- _The problem_
Look for the word "half" in the entries and copy each line where it appears.
** Dataset content follows **
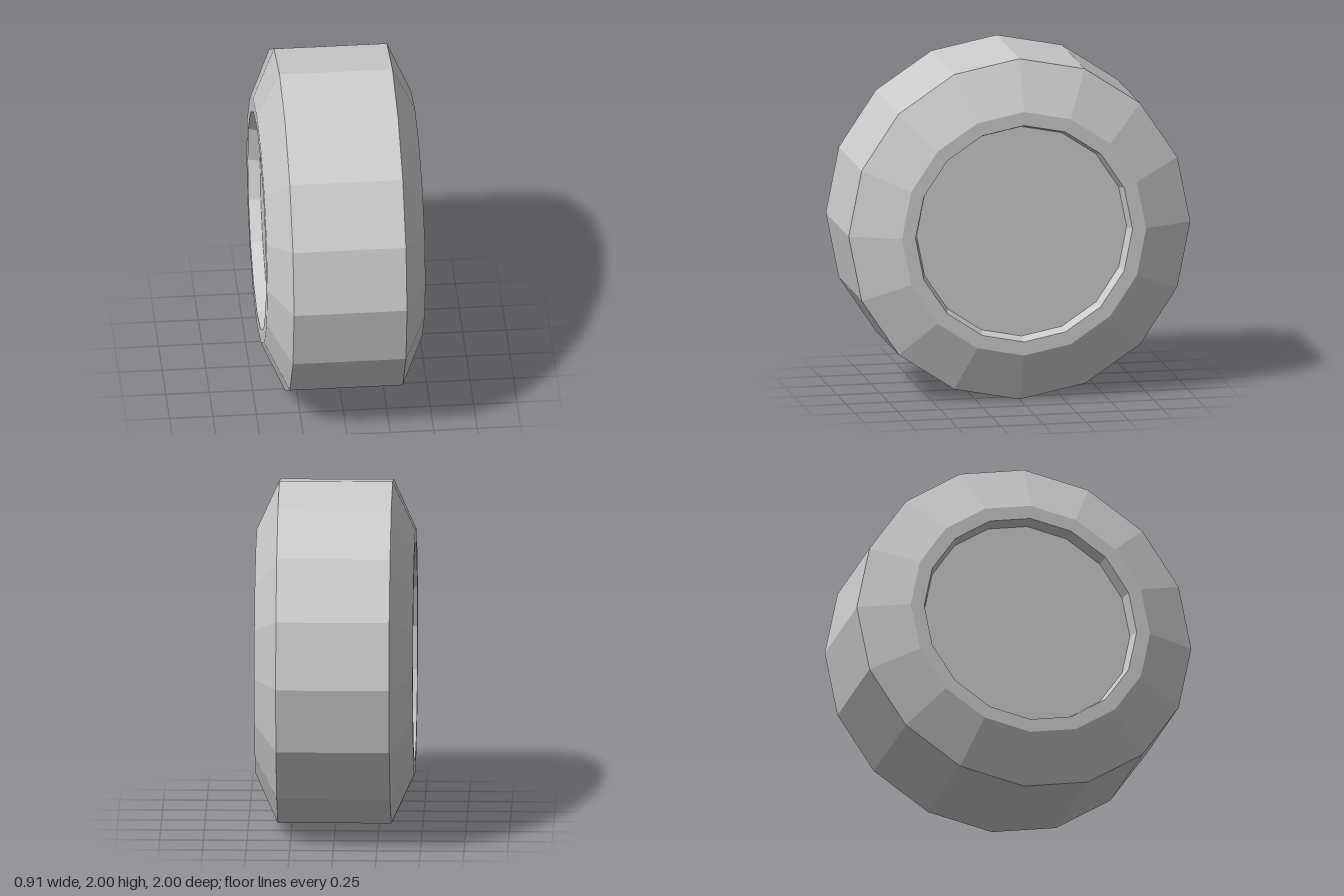
import * as THREE from 'three';

const SIDES = 16;
const HUB_RADIUS = 0.615;
const HUB_X = 0.385;

export function createModel() {
  const wheel = new THREE.Group();
  wheel.name = 'wheel';
  const material = new THREE.MeshStandardMaterial({ color: 0xcccccc, flatShading: true });

  // Tyre: tread, chamfered shoulders, flat lips and tapered recess walls
  const half = [[HUB_RADIUS, HUB_X], [0.635, 0.455], [0.715, 0.455], [1, 0.325]];
  const profile = [
    ...half.map(([r, x]) => new THREE.Vector2(r, -x)),
    ...half.map(([r, x]) => new THREE.Vector2(r, x)).reverse(),
  ];
  const tyre = new THREE.Mesh(new THREE.LatheGeometry(profile, SIDES).rotateZ(-Math.PI / 2), material);
  tyre.name = 'tyre';
  wheel.add(tyre);

  // Recessed hub disc on each side
  for (const [side, name] of [[1, 'leftHub'], [-1, 'rightHub']]) {
    const disc = new THREE.CircleGeometry(HUB_RADIUS, SIDES).rotateY(side * Math.PI / 2);
    const hub = new THREE.Mesh(disc, material);
    hub.position.x = side * HUB_X;
    hub.name = name;
    wheel.add(hub);
  }

  wheel.position.y = 1;
  const model = new THREE.Group();
  model.add(wheel);
  return model;
}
** End of Dataset content **
- _Response below_
  const half = [[HUB_RADIUS, HUB_X], [0.635, 0.455], [0.715, 0.455], [1, 0.325]];
    ...half.map(([r, x]) => new THREE.Vector2(r, -x)),
    ...half.map(([r, x]) => new THREE.Vector2(r, x)).reverse(),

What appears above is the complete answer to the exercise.